Riding a boat through the canals of Amsterdam on the 27th of April turned out to be every bit as amazing as I had imagined… but let’s not run ahead of things. As most of Amsterdam, we started the King’s Day celebrations the night before – after a three-hour tour around the town in search for orange accessories – by dressing up in orange (remember rules 1 and 2?), blowing up a bunch of balloons (also orange), and joining the street parties.
Of course, staying out late on the 26th meant that we were not at our brightest and briskest the following morning. However, the expectation of the boat ride (and several cups of tea) helped to get us on our way, and we were at the assigned meeting point five minutes before the boat was supposed to leave. I had worried about being late, but it turned out that we were the second group there – the last girl to join the tour only arrived some 50 minutes later. Luckily our wonderful captain, Stefan (you can see him in the photo below!), was very chill about the wait.
Once everybody was on board the party could start in earnest. We sailed down the Prinsengracht, past Westerkerk, down to central Amsterdam and all the way to Amstel – and then did the same tour again! As the afternoon progressed, there were more and more boats on the canals. With music blasting from all directions, it was at times difficult to say which song was playing from our boat and which from the neighbouring ones, but that – or the fear of falling into the canal – did not stop us from dancing.
Nor did the weather – I had equipped myself with a winter coat and an extra scarf, but it ended up being warmer than we had expected. There was some rain forecast for the afternoon, but the closest we came to getting wet was when someone standing on one of the bridges we sailed under decided to throw beer down on the passing boats, haha.

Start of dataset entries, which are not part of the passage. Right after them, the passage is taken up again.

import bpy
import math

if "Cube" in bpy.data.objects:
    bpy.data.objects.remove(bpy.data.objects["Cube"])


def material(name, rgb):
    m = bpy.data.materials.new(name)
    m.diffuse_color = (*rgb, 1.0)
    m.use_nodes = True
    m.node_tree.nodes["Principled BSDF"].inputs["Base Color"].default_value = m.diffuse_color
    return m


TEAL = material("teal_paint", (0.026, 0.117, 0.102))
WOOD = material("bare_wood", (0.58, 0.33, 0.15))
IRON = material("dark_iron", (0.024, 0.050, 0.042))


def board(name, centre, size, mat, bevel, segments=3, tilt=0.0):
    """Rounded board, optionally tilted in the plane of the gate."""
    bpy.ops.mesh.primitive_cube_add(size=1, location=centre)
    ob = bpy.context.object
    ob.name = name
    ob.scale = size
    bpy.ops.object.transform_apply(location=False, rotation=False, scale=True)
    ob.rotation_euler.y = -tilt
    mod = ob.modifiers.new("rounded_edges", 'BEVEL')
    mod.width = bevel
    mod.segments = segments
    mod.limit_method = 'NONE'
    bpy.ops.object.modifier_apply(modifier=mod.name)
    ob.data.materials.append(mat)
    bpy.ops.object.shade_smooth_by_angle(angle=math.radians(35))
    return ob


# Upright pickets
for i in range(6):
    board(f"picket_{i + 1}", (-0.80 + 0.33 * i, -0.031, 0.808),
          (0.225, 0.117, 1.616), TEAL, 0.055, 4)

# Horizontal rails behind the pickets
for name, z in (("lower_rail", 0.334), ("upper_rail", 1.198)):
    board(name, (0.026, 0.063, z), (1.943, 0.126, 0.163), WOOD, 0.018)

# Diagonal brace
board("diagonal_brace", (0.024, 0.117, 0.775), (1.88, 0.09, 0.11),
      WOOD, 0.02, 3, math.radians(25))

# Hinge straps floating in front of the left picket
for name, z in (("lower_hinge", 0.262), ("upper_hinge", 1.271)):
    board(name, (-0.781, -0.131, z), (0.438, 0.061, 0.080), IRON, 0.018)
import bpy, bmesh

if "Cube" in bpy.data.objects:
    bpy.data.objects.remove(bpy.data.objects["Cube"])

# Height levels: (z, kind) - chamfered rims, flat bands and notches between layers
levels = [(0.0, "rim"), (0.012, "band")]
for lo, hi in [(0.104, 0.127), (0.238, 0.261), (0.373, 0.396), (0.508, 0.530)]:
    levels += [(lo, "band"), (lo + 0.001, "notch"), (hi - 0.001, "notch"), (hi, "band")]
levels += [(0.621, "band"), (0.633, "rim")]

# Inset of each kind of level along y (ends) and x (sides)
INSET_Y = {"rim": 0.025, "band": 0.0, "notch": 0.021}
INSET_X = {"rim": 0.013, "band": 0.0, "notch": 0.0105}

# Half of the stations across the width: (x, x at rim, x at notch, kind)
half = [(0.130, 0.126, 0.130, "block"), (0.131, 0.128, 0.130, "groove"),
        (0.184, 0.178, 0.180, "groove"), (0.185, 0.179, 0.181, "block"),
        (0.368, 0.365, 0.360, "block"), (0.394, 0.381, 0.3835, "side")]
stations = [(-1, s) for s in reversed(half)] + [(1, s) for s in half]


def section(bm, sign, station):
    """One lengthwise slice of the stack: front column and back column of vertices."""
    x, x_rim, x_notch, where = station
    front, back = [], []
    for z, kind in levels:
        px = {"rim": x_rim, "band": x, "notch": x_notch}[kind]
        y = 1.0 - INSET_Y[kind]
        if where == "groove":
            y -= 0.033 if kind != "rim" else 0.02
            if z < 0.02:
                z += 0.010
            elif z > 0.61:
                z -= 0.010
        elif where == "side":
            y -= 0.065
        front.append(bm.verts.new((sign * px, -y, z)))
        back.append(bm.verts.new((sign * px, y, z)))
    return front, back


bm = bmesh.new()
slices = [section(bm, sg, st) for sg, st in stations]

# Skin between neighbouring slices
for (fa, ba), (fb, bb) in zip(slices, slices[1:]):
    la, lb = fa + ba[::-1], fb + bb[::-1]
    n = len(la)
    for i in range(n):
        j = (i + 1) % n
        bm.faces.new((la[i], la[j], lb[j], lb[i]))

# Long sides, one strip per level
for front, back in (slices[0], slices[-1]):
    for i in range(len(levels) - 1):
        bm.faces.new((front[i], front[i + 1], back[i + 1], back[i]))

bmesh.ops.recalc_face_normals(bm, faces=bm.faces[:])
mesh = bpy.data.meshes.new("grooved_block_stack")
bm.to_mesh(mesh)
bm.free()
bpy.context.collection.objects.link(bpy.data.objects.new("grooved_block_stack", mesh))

As we pulled back to our departure pier nearly 4,5 hours later, I was exhausted but very happy. We went back home for some food and a short nap, and then back to the streets for some more partying. All in all, I’m happy to report that I managed to follow my own rules quite well – though I missed most of the flea markets this year as our boat party started so early (11 am is early if you’ve been out dancing in the streets the night before). There was, however, one rule to celebrating King’s Day in Amsterdam that I did not add to my list but that, by the look of things, should be there for next year…
… DO NOT THROW RUBBISH ON THE STREETS.
For real – most of the people celebrating King’s Day are grownups. Grownups all know that rubbish does not clean itself and that it should be taken to the nearest garbage can, not dumped on the streets. What, then, explains the above photo?
Luckily, Amsterdam is an efficient city, and the streets are almost clean at the time of me writing this mere 20 hours later. In our household, the signs of the party are more visible – we had orange cake for breakfast this morning, have spent most of the day chilling and napping, and there are still orange balloons lying around our flat. 🙂 The party isn’t over on the social media, either – you still have a couple of hours to catch up on my Insta story from yesterday.
Did you celebrate King’s Day this year?